(What is being asked): Look through the records, and whenever a line includes the word "name", copy it.
*** Materials provided ***
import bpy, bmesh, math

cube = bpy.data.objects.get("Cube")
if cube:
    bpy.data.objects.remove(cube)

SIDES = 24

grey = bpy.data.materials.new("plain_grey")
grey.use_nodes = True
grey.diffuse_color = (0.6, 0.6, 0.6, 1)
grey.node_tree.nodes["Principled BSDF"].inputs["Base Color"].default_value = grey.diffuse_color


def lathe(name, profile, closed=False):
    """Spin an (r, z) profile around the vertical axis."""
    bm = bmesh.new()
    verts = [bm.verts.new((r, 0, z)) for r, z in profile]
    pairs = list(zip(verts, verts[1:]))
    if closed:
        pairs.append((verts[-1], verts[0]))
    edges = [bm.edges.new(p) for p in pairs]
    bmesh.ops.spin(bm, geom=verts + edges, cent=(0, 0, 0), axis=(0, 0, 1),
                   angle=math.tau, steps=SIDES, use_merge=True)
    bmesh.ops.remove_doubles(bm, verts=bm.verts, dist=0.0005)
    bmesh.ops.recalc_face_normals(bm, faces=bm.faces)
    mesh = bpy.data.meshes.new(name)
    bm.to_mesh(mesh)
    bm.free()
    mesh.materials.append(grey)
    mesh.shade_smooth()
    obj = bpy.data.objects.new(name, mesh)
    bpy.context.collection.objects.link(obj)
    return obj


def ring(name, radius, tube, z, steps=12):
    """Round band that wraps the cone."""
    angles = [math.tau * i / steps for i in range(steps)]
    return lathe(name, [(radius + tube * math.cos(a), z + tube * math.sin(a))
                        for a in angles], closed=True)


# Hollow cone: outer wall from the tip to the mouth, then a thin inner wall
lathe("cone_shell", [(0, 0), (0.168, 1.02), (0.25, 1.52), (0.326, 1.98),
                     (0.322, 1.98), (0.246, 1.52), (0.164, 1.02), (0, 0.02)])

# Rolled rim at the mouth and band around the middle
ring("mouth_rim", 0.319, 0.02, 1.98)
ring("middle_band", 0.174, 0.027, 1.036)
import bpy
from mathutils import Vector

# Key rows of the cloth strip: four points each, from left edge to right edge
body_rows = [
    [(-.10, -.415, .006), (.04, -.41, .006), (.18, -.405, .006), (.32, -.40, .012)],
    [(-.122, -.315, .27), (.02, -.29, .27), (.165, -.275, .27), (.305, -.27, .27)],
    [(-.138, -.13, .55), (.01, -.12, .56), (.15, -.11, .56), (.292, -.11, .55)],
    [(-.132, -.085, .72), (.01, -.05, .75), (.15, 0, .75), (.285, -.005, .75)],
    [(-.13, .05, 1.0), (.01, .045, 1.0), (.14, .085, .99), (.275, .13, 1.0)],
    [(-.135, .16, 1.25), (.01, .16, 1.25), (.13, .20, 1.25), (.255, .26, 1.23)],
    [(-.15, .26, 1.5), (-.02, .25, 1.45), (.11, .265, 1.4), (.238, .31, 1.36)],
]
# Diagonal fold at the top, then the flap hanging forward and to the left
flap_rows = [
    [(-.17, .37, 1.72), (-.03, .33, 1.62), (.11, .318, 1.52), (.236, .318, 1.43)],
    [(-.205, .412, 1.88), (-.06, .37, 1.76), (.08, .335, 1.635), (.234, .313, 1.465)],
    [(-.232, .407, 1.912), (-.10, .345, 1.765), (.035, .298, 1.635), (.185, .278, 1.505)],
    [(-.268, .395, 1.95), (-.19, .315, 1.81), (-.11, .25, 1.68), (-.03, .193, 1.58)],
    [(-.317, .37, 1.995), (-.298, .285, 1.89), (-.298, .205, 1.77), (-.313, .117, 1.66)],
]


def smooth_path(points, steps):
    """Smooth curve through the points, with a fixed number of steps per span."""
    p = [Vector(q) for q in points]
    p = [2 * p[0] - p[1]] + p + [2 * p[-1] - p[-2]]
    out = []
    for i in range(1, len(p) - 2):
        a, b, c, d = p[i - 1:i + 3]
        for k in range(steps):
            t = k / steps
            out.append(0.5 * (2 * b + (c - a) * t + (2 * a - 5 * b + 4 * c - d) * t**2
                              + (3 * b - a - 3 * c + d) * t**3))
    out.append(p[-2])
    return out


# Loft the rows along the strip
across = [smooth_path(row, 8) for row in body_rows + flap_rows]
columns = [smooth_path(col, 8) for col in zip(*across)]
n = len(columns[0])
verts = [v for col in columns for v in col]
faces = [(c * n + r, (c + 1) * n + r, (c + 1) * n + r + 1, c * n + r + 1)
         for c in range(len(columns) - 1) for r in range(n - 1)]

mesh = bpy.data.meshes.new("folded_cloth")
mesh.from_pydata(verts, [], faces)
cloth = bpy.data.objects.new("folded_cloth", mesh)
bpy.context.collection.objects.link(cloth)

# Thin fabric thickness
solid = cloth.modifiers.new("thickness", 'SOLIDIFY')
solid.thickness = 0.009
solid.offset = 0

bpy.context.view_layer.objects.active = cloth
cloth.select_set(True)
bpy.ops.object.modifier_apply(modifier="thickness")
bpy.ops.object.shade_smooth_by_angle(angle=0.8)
*** End of Materials provided ***
(Solution to this exercise):
def lathe(name, profile, closed=False):
    mesh = bpy.data.meshes.new(name)
    obj = bpy.data.objects.new(name, mesh)
def ring(name, radius, tube, z, steps=12):
    return lathe(name, [(radius + tube * math.cos(a), z + tube * math.sin(a))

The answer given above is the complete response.